### DATA:
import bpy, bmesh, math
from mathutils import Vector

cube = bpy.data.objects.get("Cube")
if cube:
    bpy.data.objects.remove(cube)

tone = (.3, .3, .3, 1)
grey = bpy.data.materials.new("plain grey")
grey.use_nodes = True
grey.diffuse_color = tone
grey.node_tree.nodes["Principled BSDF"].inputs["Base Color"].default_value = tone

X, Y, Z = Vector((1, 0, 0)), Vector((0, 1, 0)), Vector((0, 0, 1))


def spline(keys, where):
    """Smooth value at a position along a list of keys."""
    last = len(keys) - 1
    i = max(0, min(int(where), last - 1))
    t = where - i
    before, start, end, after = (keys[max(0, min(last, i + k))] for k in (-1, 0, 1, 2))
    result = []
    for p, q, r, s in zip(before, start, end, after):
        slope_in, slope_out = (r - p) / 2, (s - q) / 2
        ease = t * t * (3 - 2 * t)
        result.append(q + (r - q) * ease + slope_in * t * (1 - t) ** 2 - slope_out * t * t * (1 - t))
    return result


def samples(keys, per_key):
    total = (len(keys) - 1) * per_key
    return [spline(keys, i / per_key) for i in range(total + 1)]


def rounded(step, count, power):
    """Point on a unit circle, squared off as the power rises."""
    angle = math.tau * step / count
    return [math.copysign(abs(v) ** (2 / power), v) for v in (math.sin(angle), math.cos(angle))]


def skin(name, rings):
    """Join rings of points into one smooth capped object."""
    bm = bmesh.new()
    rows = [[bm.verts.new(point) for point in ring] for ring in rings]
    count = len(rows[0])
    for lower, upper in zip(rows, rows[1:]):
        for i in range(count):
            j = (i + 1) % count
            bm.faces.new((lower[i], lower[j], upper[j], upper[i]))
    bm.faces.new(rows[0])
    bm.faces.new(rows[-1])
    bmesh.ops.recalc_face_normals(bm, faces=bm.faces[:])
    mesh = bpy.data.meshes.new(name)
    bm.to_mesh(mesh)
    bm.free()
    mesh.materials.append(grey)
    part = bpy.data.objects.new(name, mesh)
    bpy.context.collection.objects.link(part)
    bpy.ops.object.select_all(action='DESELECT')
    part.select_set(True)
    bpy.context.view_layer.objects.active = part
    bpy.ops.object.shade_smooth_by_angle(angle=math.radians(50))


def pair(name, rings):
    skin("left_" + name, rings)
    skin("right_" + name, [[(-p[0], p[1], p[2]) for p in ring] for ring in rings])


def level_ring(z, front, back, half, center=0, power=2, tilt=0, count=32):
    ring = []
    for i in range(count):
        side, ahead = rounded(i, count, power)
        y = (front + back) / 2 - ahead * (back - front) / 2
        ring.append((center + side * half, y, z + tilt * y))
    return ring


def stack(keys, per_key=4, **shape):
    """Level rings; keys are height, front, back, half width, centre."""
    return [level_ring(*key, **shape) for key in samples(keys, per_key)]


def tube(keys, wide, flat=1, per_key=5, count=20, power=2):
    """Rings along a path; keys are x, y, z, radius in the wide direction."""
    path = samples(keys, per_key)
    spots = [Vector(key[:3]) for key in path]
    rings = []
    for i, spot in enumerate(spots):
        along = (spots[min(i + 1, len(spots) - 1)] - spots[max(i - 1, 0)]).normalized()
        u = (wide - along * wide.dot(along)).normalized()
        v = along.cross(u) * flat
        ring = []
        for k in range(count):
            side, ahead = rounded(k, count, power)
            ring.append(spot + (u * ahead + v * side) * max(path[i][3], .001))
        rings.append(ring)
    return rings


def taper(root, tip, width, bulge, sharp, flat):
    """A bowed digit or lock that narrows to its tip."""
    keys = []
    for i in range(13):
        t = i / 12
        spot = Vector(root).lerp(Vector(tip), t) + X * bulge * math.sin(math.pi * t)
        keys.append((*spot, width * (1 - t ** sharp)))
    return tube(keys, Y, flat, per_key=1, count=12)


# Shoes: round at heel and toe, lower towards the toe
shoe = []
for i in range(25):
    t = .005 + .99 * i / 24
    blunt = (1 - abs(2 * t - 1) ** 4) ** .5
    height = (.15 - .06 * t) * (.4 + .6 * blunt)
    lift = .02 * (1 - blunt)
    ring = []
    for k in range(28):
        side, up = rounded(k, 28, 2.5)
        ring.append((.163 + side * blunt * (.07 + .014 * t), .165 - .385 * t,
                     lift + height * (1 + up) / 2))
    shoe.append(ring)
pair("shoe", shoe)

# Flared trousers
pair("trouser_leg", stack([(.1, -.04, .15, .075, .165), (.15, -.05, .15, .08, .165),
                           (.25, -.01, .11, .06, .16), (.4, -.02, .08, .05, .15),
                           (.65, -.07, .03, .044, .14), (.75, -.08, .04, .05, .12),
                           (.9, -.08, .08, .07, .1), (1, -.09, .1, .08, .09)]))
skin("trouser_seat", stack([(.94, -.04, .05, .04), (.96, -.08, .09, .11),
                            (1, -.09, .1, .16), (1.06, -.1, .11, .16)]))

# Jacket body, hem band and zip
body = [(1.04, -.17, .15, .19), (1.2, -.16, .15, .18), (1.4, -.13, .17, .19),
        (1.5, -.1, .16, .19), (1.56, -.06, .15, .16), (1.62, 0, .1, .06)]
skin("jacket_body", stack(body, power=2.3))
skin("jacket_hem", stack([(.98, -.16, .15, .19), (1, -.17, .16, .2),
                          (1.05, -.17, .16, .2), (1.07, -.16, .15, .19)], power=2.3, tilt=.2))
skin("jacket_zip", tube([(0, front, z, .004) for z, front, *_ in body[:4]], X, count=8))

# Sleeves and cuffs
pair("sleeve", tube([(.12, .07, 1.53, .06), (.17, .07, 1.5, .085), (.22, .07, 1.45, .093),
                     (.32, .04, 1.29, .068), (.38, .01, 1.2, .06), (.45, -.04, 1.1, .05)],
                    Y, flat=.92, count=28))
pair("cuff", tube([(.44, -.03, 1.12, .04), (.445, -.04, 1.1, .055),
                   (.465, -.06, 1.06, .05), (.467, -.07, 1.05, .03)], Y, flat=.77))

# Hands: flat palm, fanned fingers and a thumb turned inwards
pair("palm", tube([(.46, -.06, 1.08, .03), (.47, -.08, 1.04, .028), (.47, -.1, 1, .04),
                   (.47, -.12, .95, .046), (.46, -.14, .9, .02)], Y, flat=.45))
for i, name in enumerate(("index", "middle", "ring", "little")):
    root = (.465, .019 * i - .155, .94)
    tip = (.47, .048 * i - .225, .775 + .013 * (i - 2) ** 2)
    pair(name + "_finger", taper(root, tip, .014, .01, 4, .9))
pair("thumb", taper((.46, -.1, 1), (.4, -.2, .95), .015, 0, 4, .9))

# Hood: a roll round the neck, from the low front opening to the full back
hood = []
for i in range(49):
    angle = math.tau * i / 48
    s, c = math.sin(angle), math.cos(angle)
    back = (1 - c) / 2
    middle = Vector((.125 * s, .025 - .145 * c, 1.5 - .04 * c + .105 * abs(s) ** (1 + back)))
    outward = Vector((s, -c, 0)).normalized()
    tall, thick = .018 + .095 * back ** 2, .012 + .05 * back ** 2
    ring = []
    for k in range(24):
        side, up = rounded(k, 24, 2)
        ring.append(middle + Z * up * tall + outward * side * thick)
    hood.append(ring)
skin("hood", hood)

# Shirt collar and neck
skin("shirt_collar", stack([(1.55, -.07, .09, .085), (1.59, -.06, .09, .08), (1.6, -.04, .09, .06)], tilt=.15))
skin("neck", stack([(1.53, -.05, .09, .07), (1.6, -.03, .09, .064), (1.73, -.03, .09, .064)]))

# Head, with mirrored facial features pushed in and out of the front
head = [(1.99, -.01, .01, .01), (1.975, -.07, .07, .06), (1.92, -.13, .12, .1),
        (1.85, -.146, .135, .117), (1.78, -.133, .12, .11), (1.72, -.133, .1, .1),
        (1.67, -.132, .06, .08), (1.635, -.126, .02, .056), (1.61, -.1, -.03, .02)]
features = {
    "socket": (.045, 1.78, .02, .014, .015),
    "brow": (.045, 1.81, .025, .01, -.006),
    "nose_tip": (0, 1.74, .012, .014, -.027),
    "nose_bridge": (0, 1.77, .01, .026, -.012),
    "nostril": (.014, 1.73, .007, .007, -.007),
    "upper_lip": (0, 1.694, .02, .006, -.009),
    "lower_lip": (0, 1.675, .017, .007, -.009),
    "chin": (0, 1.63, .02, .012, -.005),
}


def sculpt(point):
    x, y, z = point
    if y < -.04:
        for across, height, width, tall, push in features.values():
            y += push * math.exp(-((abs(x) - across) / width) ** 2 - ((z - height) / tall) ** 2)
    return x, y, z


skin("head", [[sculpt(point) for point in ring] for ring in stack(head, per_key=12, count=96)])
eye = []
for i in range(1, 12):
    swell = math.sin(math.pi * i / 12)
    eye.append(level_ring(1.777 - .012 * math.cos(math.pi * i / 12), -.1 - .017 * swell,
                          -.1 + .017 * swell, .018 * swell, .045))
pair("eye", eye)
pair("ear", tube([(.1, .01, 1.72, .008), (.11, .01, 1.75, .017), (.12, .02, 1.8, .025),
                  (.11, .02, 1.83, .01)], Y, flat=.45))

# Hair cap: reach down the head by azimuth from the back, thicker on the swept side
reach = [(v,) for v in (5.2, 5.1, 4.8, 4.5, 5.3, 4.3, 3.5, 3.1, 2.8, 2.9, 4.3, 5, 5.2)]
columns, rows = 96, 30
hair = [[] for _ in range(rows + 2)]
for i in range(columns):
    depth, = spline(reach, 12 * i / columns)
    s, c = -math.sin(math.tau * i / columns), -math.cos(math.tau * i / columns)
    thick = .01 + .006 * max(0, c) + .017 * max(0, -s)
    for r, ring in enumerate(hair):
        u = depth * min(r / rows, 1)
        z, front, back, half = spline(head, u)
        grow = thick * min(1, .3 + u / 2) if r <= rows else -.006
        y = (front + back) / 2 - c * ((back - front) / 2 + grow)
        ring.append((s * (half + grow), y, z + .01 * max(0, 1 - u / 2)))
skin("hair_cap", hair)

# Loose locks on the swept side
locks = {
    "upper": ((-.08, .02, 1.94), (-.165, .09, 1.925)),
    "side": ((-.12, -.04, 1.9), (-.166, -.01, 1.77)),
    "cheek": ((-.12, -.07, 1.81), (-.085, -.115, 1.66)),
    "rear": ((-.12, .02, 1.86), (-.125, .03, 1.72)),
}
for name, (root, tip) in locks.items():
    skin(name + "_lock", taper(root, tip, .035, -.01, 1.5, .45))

### TASK TO CARRY OUT:
Where the word "return" occurs in a line of the records, copy that line.

### RESULT:
    return result
    return [spline(keys, i / per_key) for i in range(total + 1)]
    return [math.copysign(abs(v) ** (2 / power), v) for v in (math.sin(angle), math.cos(angle))]
    return ring
    return [level_ring(*key, **shape) for key in samples(keys, per_key)]
    return rings
    return tube(keys, Y, flat, per_key=1, count=12)
    return x, y, z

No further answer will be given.